# Task item:
Whenever a line below includes the string "const", show it.

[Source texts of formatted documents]
* * * * * * * * *
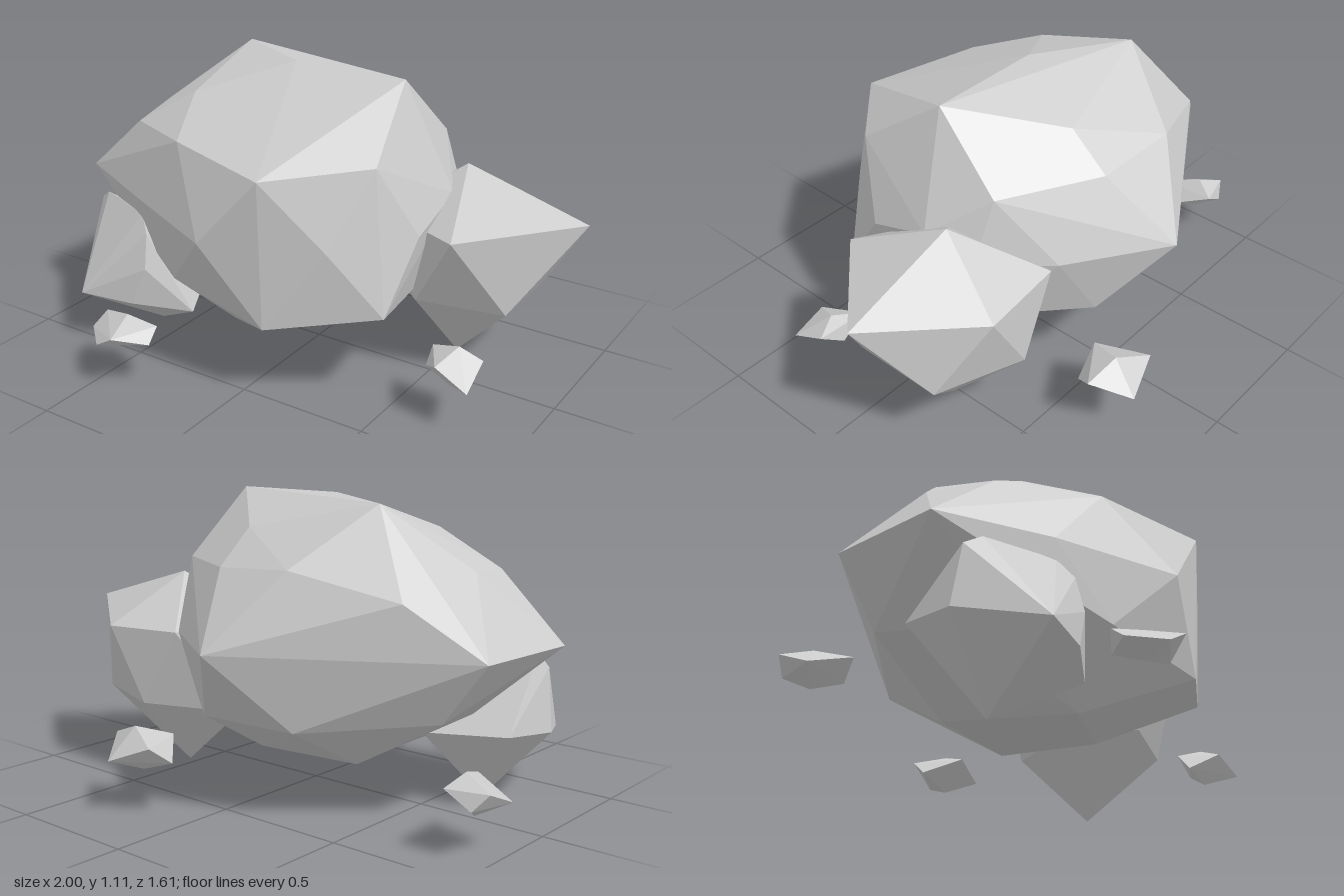
import * as THREE from 'three';
import { ConvexGeometry } from 'three/addons/geometries/ConvexGeometry.js';

const stone = new THREE.MeshStandardMaterial({ color: 0xcccccc });
stone.name = 'pale grey stone';

// Faceted rock spanned by its corner points
function rock(name, corners) {
  const points = corners.map((c) => new THREE.Vector3(...c));
  const mesh = new THREE.Mesh(new ConvexGeometry(points), stone);
  mesh.name = name;
  return mesh;
}

// Pebble from an [x, z] outline whose corners alternate around mid height, with a peak and a foot
function pebble(name, outline, bottom, top) {
  const mid = (bottom + top) / 2;
  const wave = (top - bottom) * 0.2;
  const ring = outline.map(([x, z], i) => [x, mid + (i % 2 ? wave : -wave), z]);
  const cx = outline.reduce((sum, p) => sum + p[0], 0) / outline.length;
  const cz = outline.reduce((sum, p) => sum + p[1], 0) / outline.length;
  return rock(name, [...ring, [cx + 0.02, top, cz - 0.02], [cx, bottom, cz]]);
}

export function createModel() {
  const group = new THREE.Group();
  group.name = 'rockCluster';

  group.add(rock('mainBoulder', [
    // crown
    [0.36, 1.11, 0], [-0.1, 1.11, 0], [-0.45, 1.1, -0.2],
    [0.02, 1.0, 0.27], [-0.42, 0.99, 0.2], [0.04, 1.0, -0.32],
    // shoulder
    [0.43, 0.89, 0.31], [0.14, 0.87, 0.59], [-0.3, 0.89, 0.46], [-0.65, 0.85, 0.26],
    [-0.71, 0.87, 0], [-0.66, 0.8, -0.35], [-0.29, 0.89, -0.49], [0.04, 0.87, -0.47],
    [0.39, 0.86, -0.27],
    // waist
    [0.53, 0.62, 0.18], [0.53, 0.7, -0.07], [0.48, 0.62, -0.25], [0.27, 0.61, -0.46],
    [-0.09, 0.61, -0.7], [-0.9, 0.61, -0.21], [-0.93, 0.61, 0.23], [-0.54, 0.62, 0.43],
    [-0.09, 0.61, 0.63], [0.335, 0.615, 0.47],
    // lower belt
    [0.5, 0.37, 0.36], [0.13, 0.31, 0.56], [-0.31, 0.37, 0.5], [-0.66, 0.35, 0.08],
    [-0.72, 0.38, -0.2], [-0.32, 0.34, -0.5], [0.1, 0.33, -0.5], [0.42, 0.36, -0.25],
    // underside
    [-0.2, 0.14, 0.28], [0.2, 0.19, 0.08], [0.05, 0.17, -0.25], [-0.36, 0.17, -0.2],
  ]));

  group.add(rock('leftRock', [
    [0.53, 0.78, -0.18], [1.0, 0.64, -0.19], [0.65, 0.62, 0.18], [0.63, 0.59, -0.48],
    [0.79, 0.31, 0], [0.79, 0.31, -0.35], [0.52, 0.01, -0.18],
    [0.48, 0.33, 0.1], [0.46, 0.31, -0.47], [0.24, 0.25, -0.18],
    [0.3, 0.6, -0.45], [0.3, 0.6, 0],
  ]));

  group.add(rock('rightRock', [
    [-0.84, 0.51, 0.29], [-0.78, 0.55, 0.32], [-0.52, 0.55, 0.42], [-0.47, 0.49, 0.46],
    [-0.46, 0.36, 0.49], [-0.73, 0.22, 0.56], [-0.52, 0.21, 0.51], [-0.87, 0.28, 0.27],
    [-0.43, 0.17, 0.4], [-0.32, 0.18, 0.39], [-0.62, 0.0, 0.22],
    [-0.83, 0.3, 0.05], [-0.5, 0.27, 0.0],
  ]));

  // Scattered pebbles
  group.add(
    pebble('rightPebble', [[-1, -0.2], [-1, -0.34], [-0.95, -0.37], [-0.85, -0.38],
      [-0.8, -0.24], [-0.84, -0.16]], 0.13, 0.28),
    pebble('frontPebble', [[-0.55, 0.69], [-0.53, 0.63], [-0.45, 0.58], [-0.29, 0.63],
      [-0.28, 0.69], [-0.36, 0.8], [-0.44, 0.79]], 0.15, 0.27),
    pebble('leftPebble', [[0.61, 0.25], [0.61, 0.2], [0.72, 0.19], [0.81, 0.21],
      [0.82, 0.35], [0.69, 0.34]], 0.13, 0.28),
    pebble('backPebble', [[0.08, -0.68], [0.11, -0.76], [0.27, -0.81], [0.37, -0.68],
      [0.32, -0.6], [0.19, -0.57]], 0.15, 0.31),
  );
  return group;
}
* * * * * * * * *
# Solution to the exercise:
const stone = new THREE.MeshStandardMaterial({ color: 0xcccccc });
  const points = corners.map((c) => new THREE.Vector3(...c));
  const mesh = new THREE.Mesh(new ConvexGeometry(points), stone);
  const mid = (bottom + top) / 2;
  const wave = (top - bottom) * 0.2;
  const ring = outline.map(([x, z], i) => [x, mid + (i % 2 ? wave : -wave), z]);
  const cx = outline.reduce((sum, p) => sum + p[0], 0) / outline.length;
  const cz = outline.reduce((sum, p) => sum + p[1], 0) / outline.length;
  const group = new THREE.Group();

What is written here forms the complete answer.